EXERCISE INPUTS:
+-------+

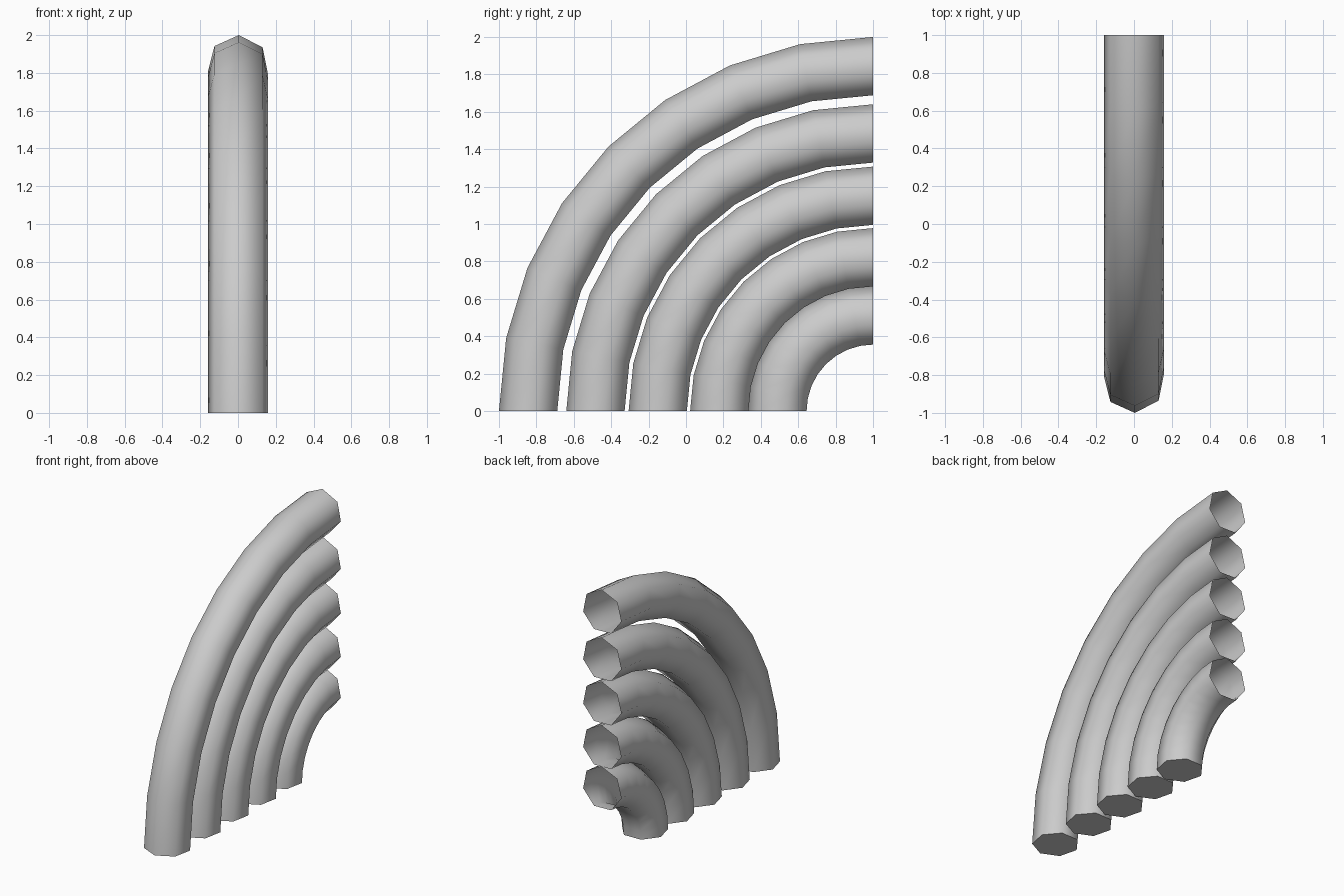
import bpy, bmesh
from math import sin, cos, pi, radians

if "Cube" in bpy.data.objects:
    bpy.data.objects.remove(bpy.data.objects["Cube"])

SIDES, STEPS, R = 7, 8, 0.163
TILT = radians(1.5)


def pipe_bend(name, outer):
    """Quarter bend about the x axis through y=1, z=0; open at the back, closed at the floor."""
    bm = bmesh.new()
    rings = []
    for s in range(STEPS + 1):
        a = s / STEPS * pi / 2
        ring = []
        for k in range(SIDES):
            t = TILT + k * 2 * pi / SIDES
            rad = outer - R + R * cos(t)
            ring.append(bm.verts.new((R * sin(t), 1 - rad * cos(a), rad * sin(a))))
        rings.append(ring)
    for lo, hi in zip(rings, rings[1:]):
        for k in range(SIDES):
            n = (k + 1) % SIDES
            bm.faces.new((lo[k], lo[n], hi[n], hi[k]))
    # floor cap
    bm.faces.new(list(reversed(rings[0])))
    bmesh.ops.recalc_face_normals(bm, faces=bm.faces)
    cap = min(bm.faces, key=lambda f: f.calc_center_median().z)
    if cap.normal.z > 0:
        bmesh.ops.reverse_faces(bm, faces=bm.faces)
    mesh = bpy.data.meshes.new(name)
    bm.to_mesh(mesh)
    bm.free()
    ob = bpy.data.objects.new(name, mesh)
    bpy.context.collection.objects.link(ob)
    # smooth round the tube, sharp at the cap
    bpy.ops.object.select_all(action='DESELECT')
    ob.select_set(True)
    bpy.context.view_layer.objects.active = ob
    bpy.ops.object.shade_smooth_by_angle(angle=radians(65))


# nested bends, largest to smallest
for i, outer in enumerate((2.0, 1.64, 1.307, 0.978, 0.667)):
    pipe_bend(f"pipe_bend_{i + 1}", outer)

+-------+

Report the count of lines in the entries that contain "data". Nothing else should be given.

4